Stored data:

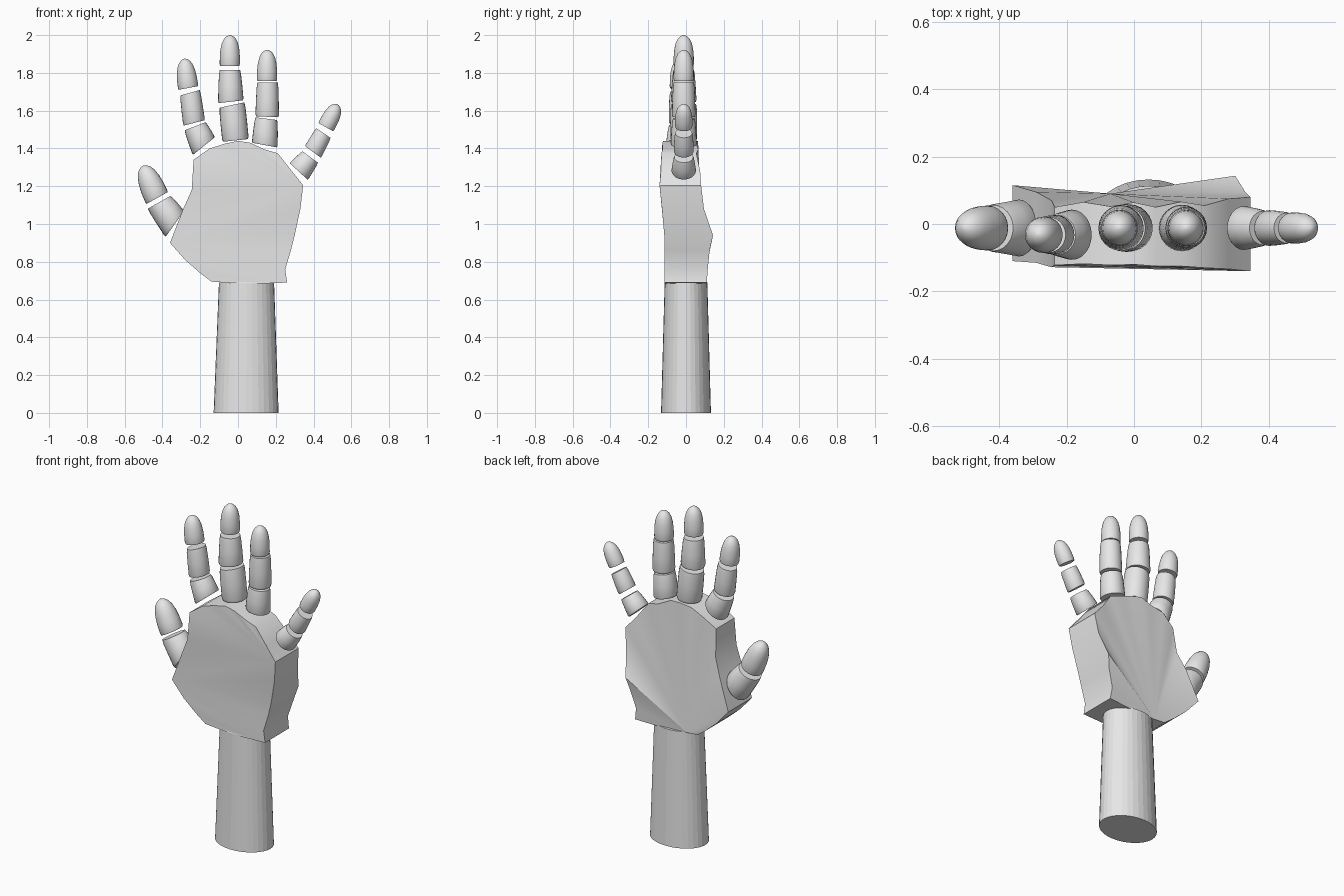
import bpy, bmesh, math
from mathutils import Vector

if "Cube" in bpy.data.objects:
    bpy.data.objects.remove(bpy.data.objects["Cube"])

grey = bpy.data.materials.new("plain_grey")
grey.diffuse_color = (0.8, 0.8, 0.8, 1)
grey.use_nodes = True
grey.node_tree.nodes["Principled BSDF"].inputs["Base Color"].default_value = grey.diffuse_color


def finish(bm, name, angle):
    bmesh.ops.recalc_face_normals(bm, faces=bm.faces[:])
    me = bpy.data.meshes.new(name)
    bm.to_mesh(me)
    bm.free()
    me.materials.append(grey)
    ob = bpy.data.objects.new(name, me)
    bpy.context.collection.objects.link(ob)
    bpy.ops.object.select_all(action='DESELECT')
    ob.select_set(True)
    bpy.context.view_layer.objects.active = ob
    bpy.ops.object.shade_smooth_by_angle(angle=math.radians(angle))
    return ob


def loft(name, rings, sides, angle):
    """Closed loft; each ring is (centre, half-width vector, depth radius)."""
    bm = bmesh.new()
    loops = []
    for c, half, depth in rings:
        loops.append([bm.verts.new(c + half * math.cos(a) + Vector((0, depth * math.sin(a), 0)))
                      for a in (2 * math.pi * i / sides for i in range(sides))])
    for lo, hi in zip(loops, loops[1:]):
        for i in range(sides):
            j = (i + 1) % sides
            bm.faces.new((lo[i], lo[j], hi[j], hi[i]))
    bm.faces.new(loops[0])
    bm.faces.new(loops[-1])
    return finish(bm, name, angle)


# Section along a knuckle (position, scale) and along a domed fingertip
KNUCKLE = [(0, .94), (.07, 1), (.5, 1.01), (.85, 1), (1, .95)]
TIP = [(0, .95), (.06, 1), (.3, 1), (.55, .94), (.75, .8), (.88, .6), (.96, .35), (1, .08)]


def segment(name, base, top, y, profile):
    """Finger segment between two slanted end edges (x1, z1, x2, z2)."""
    def edge(e):
        a, b = Vector((e[0], y, e[1])), Vector((e[2], y, e[3]))
        return (a + b) / 2, (b - a) / 2
    (c0, h0), (c1, h1) = edge(base), edge(top)
    rings = []
    for t, s in profile:
        h = h0.lerp(h1, t) * s
        rings.append((c0.lerp(c1, t), h, h.length))
    loft(name, rings, 24, 40)


# Fingers: depth, then (base edge, top edge) per segment from palm to tip
FINGERS = {
    "thumb": (-.012, [((-.385, .93, -.285, 1.07), (-.48, 1.08, -.355, 1.15)),
                      ((-.487, 1.105, -.37, 1.17), (-.56, 1.28, -.45, 1.335))]),
    "index_finger": (-.032, [((-.24, 1.365, -.122, 1.46), (-.285, 1.495, -.17, 1.54)),
                             ((-.29, 1.52, -.175, 1.55), (-.307, 1.68, -.20, 1.71)),
                             ((-.317, 1.71, -.21, 1.73), (-.335, 1.865, -.235, 1.885))]),
    "middle_finger": (-.012, [((-.083, 1.435, .057, 1.45), (-.1, 1.615, .037, 1.645)),
                              ((-.106, 1.64, .03, 1.655), (-.1, 1.815, .014, 1.815)),
                              ((-.097, 1.836, .01, 1.836), (-.095, 2.0, .01, 2.0))]),
    "ring_finger": (-.012, [((.073, 1.43, .21, 1.405), (.09, 1.565, .21, 1.55)),
                            ((.092, 1.57, .217, 1.565), (.1, 1.75, .213, 1.75)),
                            ((.1, 1.757, .207, 1.757), (.103, 1.922, .207, 1.922))]),
    "little_finger": (-.012, [((.273, 1.323, .37, 1.233), (.34, 1.386, .425, 1.323)),
                              ((.354, 1.413, .44, 1.35), (.413, 1.508, .492, 1.455)),
                              ((.425, 1.535, .505, 1.49), (.487, 1.655, .57, 1.61))]),
}
for finger, (y, parts) in FINGERS.items():
    for n, (base, top) in enumerate(parts):
        last = n == len(parts) - 1
        segment(finger + ("_tip" if last else f"_segment_{n + 1}"), base, top, y,
                TIP if last else KNUCKLE)

# Forearm: tapered oval column
loft("forearm", [(Vector((.043, 0, 0)), Vector((.172, 0, 0)), .132),
                 (Vector((.045, 0, .69)), Vector((.146, 0, 0)), .113)], 32, 5)

# Palm rim: x, z, front y, back y
RIM = [(-.07, .69, -.113, .09), (-.14, .695, -.11, .09), (-.2, .74, -.11, .1),
       (-.28, .81, -.112, .108), (-.36, .9, -.11, .115), (-.29, 1.08, -.115, .095),
       (-.245, 1.18, -.128, .07), (-.235, 1.34, -.122, .05), (-.15, 1.4, -.118, .065),
       (-.07, 1.425, -.122, .052), (0, 1.44, -.12, .064), (.065, 1.43, -.125, .05),
       (.14, 1.395, -.125, .066), (.21, 1.375, -.13, .055), (.28, 1.28, -.133, .075),
       (.345, 1.205, -.14, .08), (.33, 1.08, -.127, .095), (.3, .94, -.115, .143),
       (.28, .86, -.113, .125), (.25, .76, -.115, .115), (.26, .69, -.115, .11),
       (.09, .683, -.113, .1)]
bm = bmesh.new()
front = [bm.verts.new((x, yf, z)) for x, z, yf, yb in RIM]
back = [bm.verts.new((x, yb, z)) for x, z, yf, yb in RIM]
N = len(RIM)
THUMB, OUTER, HEEL = 4, 15, 20
for i in range(N):                          # side wall
    j = (i + 1) % N
    bm.faces.new((front[i], front[j], back[j], back[i]))
for i in range(1, N - 1):                   # back fan from the wrist
    bm.faces.new((back[0], back[i], back[i + 1]))
for i in range(THUMB, OUTER - 1):           # front fan from the outer knuckle
    bm.faces.new((front[OUTER], front[i], front[i + 1]))
for i in range(OUTER, HEEL):                # front fan from the thumb corner
    bm.faces.new((front[THUMB], front[i], front[i + 1]))
heel = [21, 0, 1, 2, 3, 4]
for i, j in zip(heel, heel[1:]):            # front fan from the heel corner
    bm.faces.new((front[HEEL], front[i], front[j]))
finish(bm, "palm", 40)
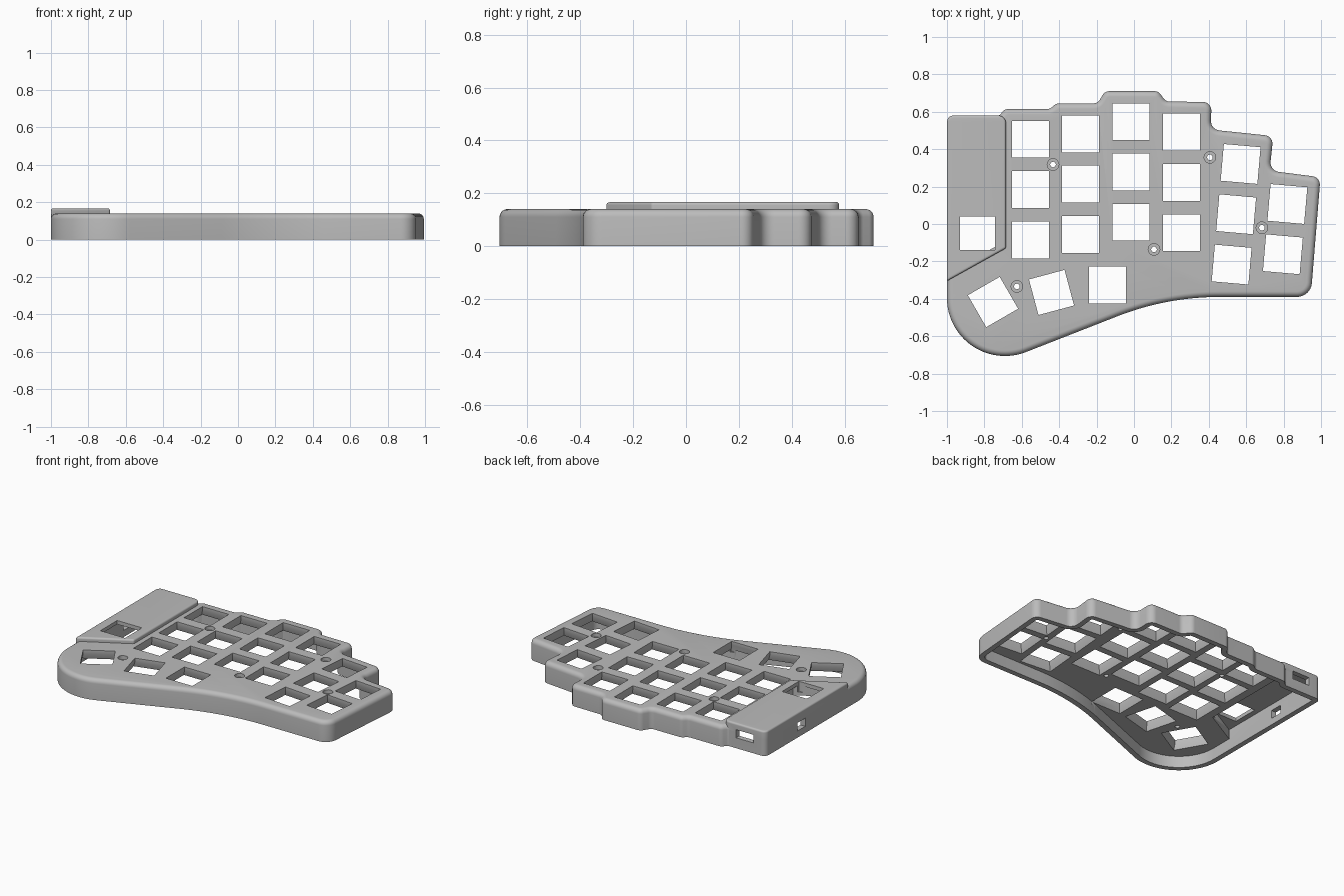
import bpy, bmesh
from math import sin, cos, tan, pi, radians
from mathutils import Vector, Matrix

if "Cube" in bpy.data.objects:
    bpy.data.objects.remove(bpy.data.objects["Cube"])

grey = bpy.data.materials.new("case grey")
grey.use_nodes = True
grey.diffuse_color = (0.5, 0.5, 0.5, 1)
grey.node_tree.nodes["Principled BSDF"].inputs["Base Color"].default_value = (0.5, 0.5, 0.5, 1)


def outline(corners, inset=0):
    """Rounded polygon from (x, y, radius) corners, moved inward by inset."""
    pts = [Vector(c[:2]) for c in corners]
    result = []
    for i, p in enumerate(pts):
        d1 = (p - pts[i - 1]).normalized()
        d2 = (pts[(i + 1) % len(pts)] - p).normalized()
        n1, n2 = Vector((-d1.y, d1.x)), Vector((-d2.y, d2.x))
        corner = p + inset * (n1 + n2) / (1 + n1.dot(n2))
        turn = -d1.angle_signed(d2)
        side = 1 if turn > 0 else -1
        r = max(corners[i][2] - side * inset, 0.004)
        steps = 32 if r > 0.2 else 8
        start = corner - d1 * r * tan(abs(turn) / 2)
        centre = start + n1 * side * r
        for k in range(steps + 1):
            result.append(centre + Matrix.Rotation(turn * k / steps, 2) @ (start - centre))
    return result


def loft(bm, rings):
    """Closed solid through stacked (points, height) rings."""
    loops = [[bm.verts.new((p[0], p[1], z)) for p in pts] for pts, z in rings]
    n = len(loops[0])
    for a, b in zip(loops, loops[1:]):
        for i in range(n):
            j = (i + 1) % n
            bm.faces.new((a[i], a[j], b[j], b[i]))
    bm.faces.new(loops[0][::-1])
    bm.faces.new(loops[-1])


def make(name, *solids):
    bm = bmesh.new()
    for rings in solids:
        loft(bm, rings)
    bmesh.ops.recalc_face_normals(bm, faces=bm.faces)
    mesh = bpy.data.meshes.new(name)
    bm.to_mesh(mesh)
    bm.free()
    mesh.materials.append(grey)
    ob = bpy.data.objects.new(name, mesh)
    bpy.context.collection.objects.link(ob)
    return ob


def rounded_slab(corners, top, fillet):
    rings = [(outline(corners), 0)]
    for k in range(7):
        a = k / 6 * pi / 2
        rings.append((outline(corners, fillet * (1 - cos(a))), top - fillet * (1 - sin(a))))
    return rings


def square(x, y, w, h=None, turn=0):
    h = h or w
    c, s = cos(radians(turn)), sin(radians(turn))
    return [(x + c * u * w / 2 - s * v * h / 2, y + s * u * w / 2 + c * v * h / 2)
            for u, v in ((-1, -1), (1, -1), (1, 1), (-1, 1))]


def circle(x, y, r, n=24):
    return [(x + r * cos(2 * pi * i / n), y + r * sin(2 * pi * i / n)) for i in range(n)]


def combine(target, tool, operation):
    mod = target.modifiers.new(tool.name, "BOOLEAN")
    mod.operation, mod.solver, mod.object = operation, "EXACT", tool
    bpy.context.view_layer.objects.active = target
    bpy.ops.object.modifier_apply(modifier=mod.name)
    bpy.data.objects.remove(tool)


# Outer shapes: stepped body and the raised controller cover
body = [(-1, -.85, .31), (.175, -.39, 1.5), (.945, -.39, .08), (.997, .25, .045),
        (.725, .285, .05), (.745, .47, .045), (.41, .505, .05), (.415, .652, .045),
        (.17, .655, .04), (.13, .71, .04), (-.155, .71, .04), (-.195, .645, .04),
        (-.415, .645, .04), (-.45, .615, .04), (-.69, .615, .04), (-.72, .58, .02),
        (-1, .58, .035)]
cover = [(-1, -.305, .005), (-.685, -.13, .015), (-.685, .58, .04), (-1, .58, .035)]

case = make("keyboard_case", rounded_slab(body, .14, .03))
combine(case, make("controller_cover", rounded_slab(cover, .167, .012)), "UNION")

# Hollow underside, deeper below the cover
wall = .035
for name, corners, top in (("body_cavity", body, .078), ("cover_cavity", cover, .142)):
    pts = outline(corners, wall)
    combine(case, make(name, [(pts, -.05), (pts, top)]), "DIFFERENCE")

# Key positions: four straight columns, two tilted columns, thumb keys
pitch = .269
keys = [(x, y - pitch * row, 0)
        for x, y in ((-.553, .453), (-.286, .482), (-.016, .547), (.254, .491))
        for row in range(3)]
for x, y, rows in ((.57, .321, 3), (.82, .107, 2)):
    keys += [(x - .024 * row, y - pitch * row, -5) for row in range(rows)]
keys += [(-.142, -.326, 0), (-.441, -.366, 15), (-.754, -.417, 30)]

# Key openings flare out below a thin lip
key_cut = [[(square(x, y, .236, turn=t), .06), (square(x, y, .197, turn=t), .115),
            (square(x, y, .197, turn=t), .2)] for x, y, t in keys]
combine(case, make("key_openings", *key_cut), "DIFFERENCE")
knob = square(-.837, -.05, .185, .18)
combine(case, make("cover_opening", [(knob, .1), (knob, .25)]), "DIFFERENCE")

# Counterbored screw holes
screws = ((-.433, .318), (.406, .356), (.684, -.02), (.107, -.136), (-.626, -.334))
screw_cut = [[(circle(x, y, .015), .03), (circle(x, y, .015), .115),
              (circle(x, y, .031), .115), (circle(x, y, .031), .2)] for x, y in screws]
combine(case, make("screw_holes", *screw_cut), "DIFFERENCE")

# Cable port in the back wall and small opening in the side wall
port = square(-.845, .57, .13, .12)
side = square(-1, .2, .12, .085)
combine(case, make("cable_port", [(port, .07), (port, .125)]), "DIFFERENCE")
combine(case, make("side_opening", [(side, .045), (side, .1)]), "DIFFERENCE")

# Smooth rounded edges, keep the crisp ones
bpy.ops.object.select_all(action="DESELECT")
case.select_set(True)
bpy.context.view_layer.objects.active = case
bpy.ops.object.shade_smooth_by_angle(angle=radians(30))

● **WORK INSTRUCTIONS**: Within the data above, pick out all lines holding the word "Principled".

● **SOLUTION TO THIS PROBLEM**:
grey.node_tree.nodes["Principled BSDF"].inputs["Base Color"].default_value = grey.diffuse_color
grey.node_tree.nodes["Principled BSDF"].inputs["Base Color"].default_value = (0.5, 0.5, 0.5, 1)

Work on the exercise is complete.